A l’heure où les séries télévisées et les blockbusters sont en plein essor, les comédies musicales peuvent paraître un peu désuètes. Cependant, malgré les apparences, ces productions mêlant danse, chant et prouesses artistiques touchent et transportent encore le grand public. Comment les comédies musicales, typiques de la culture anglo-saxonne, ont-elles réussi à s’adapter et rester populaires ?
All those Musical theatres are a form of theatrical performances, that combine songs, dialogue, acting, and dancing and aim at overwhelming the public with emotions: they communicate love, anger or humour. Indeed, this kind of show takes the narrative structure of the opera and the operetta by offering the spectator a fiction where the characters, from a realistic universe, are able to solve problems and make everything possible in a dreamlike universe with choreographies and songs.
This art form was created in the Renaissance and then the 17th century. The first actual musical, shown on Broadway was The Black Crook in 1866. However, the London district of West End, full of theatres since the 17th century, fast became one of the major places to watch a musical! Since the 19th century, musicals have been inspired by burlesque and music-hall, became more theatrical and organized thanks to the development of sound films in the 1930s. This development made musical films possible (Monte Carlo in 1930) in which the plot was clearly not as important as the dances and the songs. The iconic crooner was born then, despite the Great Depression that affected theatre audiences on both sides of the Atlantic, as people had little money left to spend on entertainment. Only a few stage shows exceeded a run on Broadway or in London of 500 performances in the 1930s. The golden age of musicals was in fact from the 1940s to the 1960s, when musicals equated with huge success. Many varieties of musical were created: drama, disco or rock ‘n roll… In each there was… magic.
Musicals have soared in recent years as many shows have become world successes, in France, Spain, Italy … and London. The musical Mary Poppins toured from 2004 to 2008 and was an instant success. Laura Michelle Kelly received in 2005 the Oliver Awards for Best Actress. The Lion King toured in France and Germany, in 2007, with surprising new costumes and sets. The Lion King was created in 1997, its first representation was in Minneapolis at the Orpheum Theatre. In 2013, it became the first Broadway musical grossing more than $1 billion. In Britain and the United States, the musical Les Miserables is more famous than the novel by Victor Hugo on which it is based. Tom Hooper, in 2012, revamped this comedy with a film starring many famous actors like Hugh Jackman, Anne Hathaway, and Russell Crowe. Les Miserables was adapted many times but this adaptation became a success: it received 8 Oscar nominations, including Best Picture in 2013, and won three Oscars including one for Best Actress for Anne Hathaway. Musicals keep wreaking havoc.

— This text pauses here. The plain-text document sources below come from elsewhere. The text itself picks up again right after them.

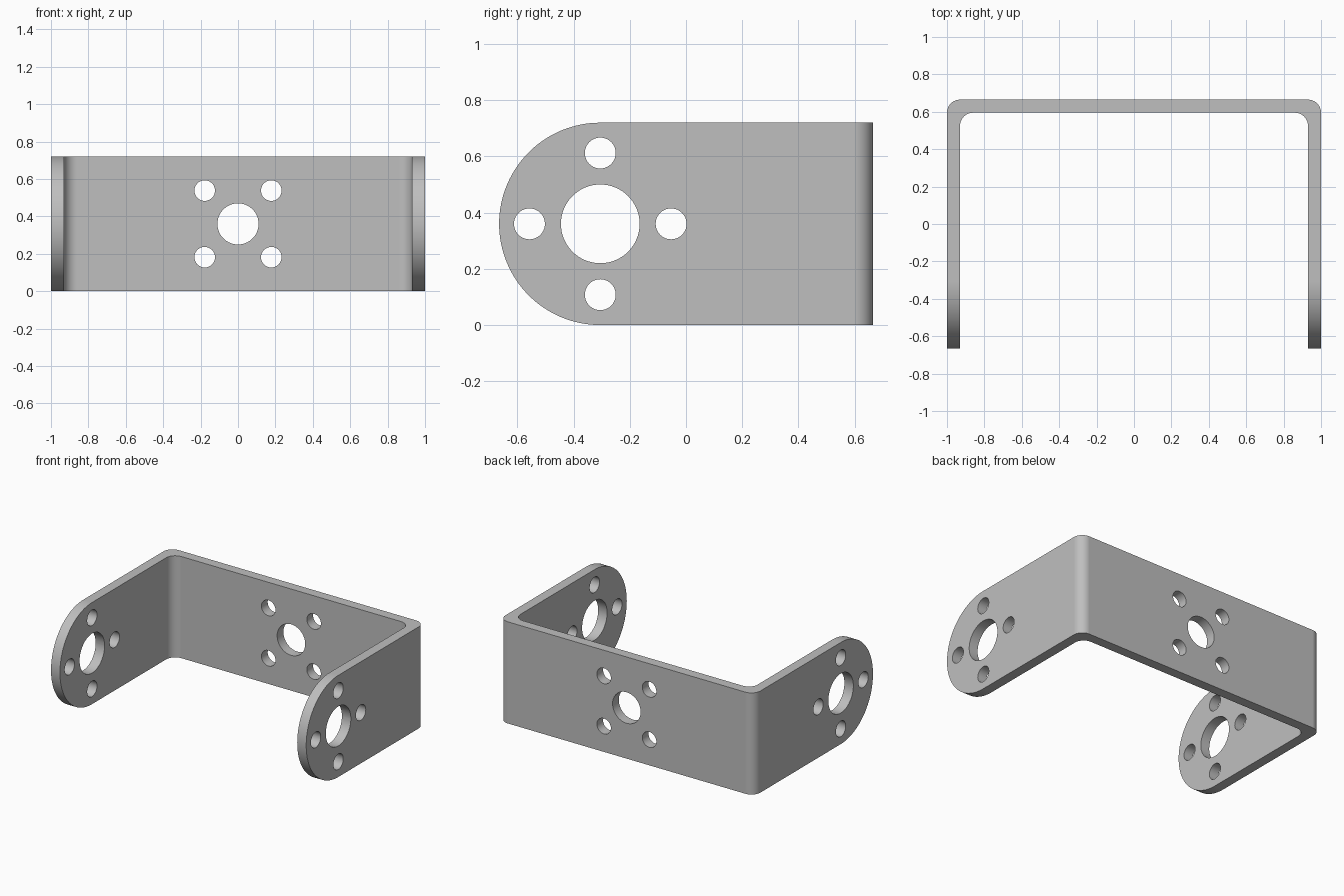
import bpy, bmesh
from math import sin, cos, pi, radians
from mathutils import Vector

cube = bpy.data.objects.get("Cube")
if cube:
    bpy.data.objects.remove(cube, do_unlink=True)

HALF_W, HALF_D, HEIGHT = 1.0, 0.665, 0.72
WALL, BEND = 0.07, 0.07
MID_Z = HEIGHT / 2
EAR_Y = -HALF_D + MID_Z          # centre of the rounded flange ends

steel = bpy.data.materials.new("light_grey_metal")
steel.use_nodes = True
steel.diffuse_color = (0.52, 0.52, 0.52, 1)
steel.node_tree.nodes["Principled BSDF"].inputs["Base Color"].default_value = (0.52, 0.52, 0.52, 1)


def arc(cx, cy, r, start, end, steps):
    """Points along an arc, angles in degrees."""
    angles = [radians(start + (end - start) * i / steps) for i in range(steps + 1)]
    return [(cx + r * cos(a), cy + r * sin(a)) for a in angles]


def prism(name, outlines, place, direction):
    """Extrude closed 2D outlines into one solid object."""
    bm = bmesh.new()
    for outline in outlines:
        face = bm.faces.new([bm.verts.new(place(a, b)) for a, b in outline])
        ext = bmesh.ops.extrude_face_region(bm, geom=[face], use_keep_orig=True)
        moved = [v for v in ext["geom"] if isinstance(v, bmesh.types.BMVert)]
        bmesh.ops.translate(bm, verts=moved, vec=Vector(direction))
    bmesh.ops.recalc_face_normals(bm, faces=bm.faces)
    mesh = bpy.data.meshes.new(name)
    bm.to_mesh(mesh)
    bm.free()
    mesh.materials.append(steel)
    obj = bpy.data.objects.new(name, mesh)
    bpy.context.collection.objects.link(obj)
    return obj


def circle(cx, cy, r, steps=64):
    return arc(cx, cy, r, 0, 360, steps)[:-1]


def cut(target, cutter, operation):
    """Apply a boolean and discard the cutter."""
    mod = target.modifiers.new("cut", "BOOLEAN")
    mod.object, mod.operation, mod.solver = cutter, operation, "EXACT"
    bpy.ops.object.modifier_apply(modifier=mod.name)
    bpy.data.objects.remove(cutter, do_unlink=True)


# Bent U-shaped strip
inner_x, inner_y = HALF_W - WALL, HALF_D - WALL
right_half = ([(HALF_W, -HALF_D)]
              + arc(HALF_W - BEND, HALF_D - BEND, BEND, 0, 90, 16))
inside = (arc(inner_x - BEND, inner_y - BEND, BEND, 90, 0, 16)
          + [(inner_x, -HALF_D)])
mirrored = lambda pts: [(-x, y) for x, y in reversed(pts)]
profile = right_half + mirrored(right_half) + mirrored(inside) + inside
bracket = prism("u_bracket", [profile], lambda x, y: (x, y, 0), (0, 0, HEIGHT))
bpy.ops.object.select_all(action="DESELECT")
bpy.context.view_layer.objects.active = bracket
bracket.select_set(True)

# Half-round flange ends
along_x = lambda y, z: (-1.2, y, z)
end_shape = arc(EAR_Y, MID_Z, MID_Z, 90, 270, 64)
end_shape = [(1, HEIGHT)] + end_shape + [(1, 0)]
cut(bracket, prism("end_cutter", [end_shape], along_x, (2.4, 0, 0)), "INTERSECT")

# Flange holes: large bore with four screw holes in a cross
ring = 0.252
flange_holes = [circle(EAR_Y, MID_Z, 0.14)] + [
    circle(EAR_Y + ring * cos(k * pi / 2), MID_Z + ring * sin(k * pi / 2), 0.055, 40)
    for k in range(4)]
cut(bracket, prism("flange_cutter", flange_holes, along_x, (2.4, 0, 0)), "DIFFERENCE")

# Back plate holes: bore with four screw holes on the diagonals
back_holes = [circle(0, MID_Z, 0.11)] + [
    circle(sx * 0.178, MID_Z + sz * 0.178, 0.055, 40)
    for sx in (-1, 1) for sz in (-1, 1)]
cut(bracket, prism("back_cutter", back_holes, lambda x, z: (x, 0.4, z), (0, 0.5, 0)), "DIFFERENCE")

# Smooth bends and bores, keeping the flat faces flat
bpy.ops.object.shade_smooth_by_angle(angle=radians(30))
weighted = bracket.modifiers.new("flat_faces", "WEIGHTED_NORMAL")
weighted.keep_sharp = True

But the musical theatre industry has also been touched by the recent economic crisis. Musicals are very expensive because they tend to use more special effects than before and to employ more and more dancers and singers. Thus, the combined effects of inflation and too many people demanding a bigger share of potential profits take a mounting toll. Moreover, the core audience of musicals is shrinking and the industry can no longer count on CD sales.
However, the end of musicals is far and a shift in the industry can be noticed. Musicals represent a big industry therefore the Arts Council England now regards them as a new priority. ACE and festivals like the Musical Futures Festival of the Greenwich Theatre in London work to create new opportunities and abound with playwriting initiatives to develop and showcase new musicals with smaller budgets.
Furthermore, musicals seemed to take new forms and combine different style to attract a larger audiences. For instance, the show One Georgie Orwell falls somewhere between a play, a cabaret evening and a song cycle that uses original music and lyric alongside texts by Orwell himself. Another way is to use the opera like the musical Oklahoma!
Elodie MEYER, Anaïs TORDJMAN & Ornella TOUBIANA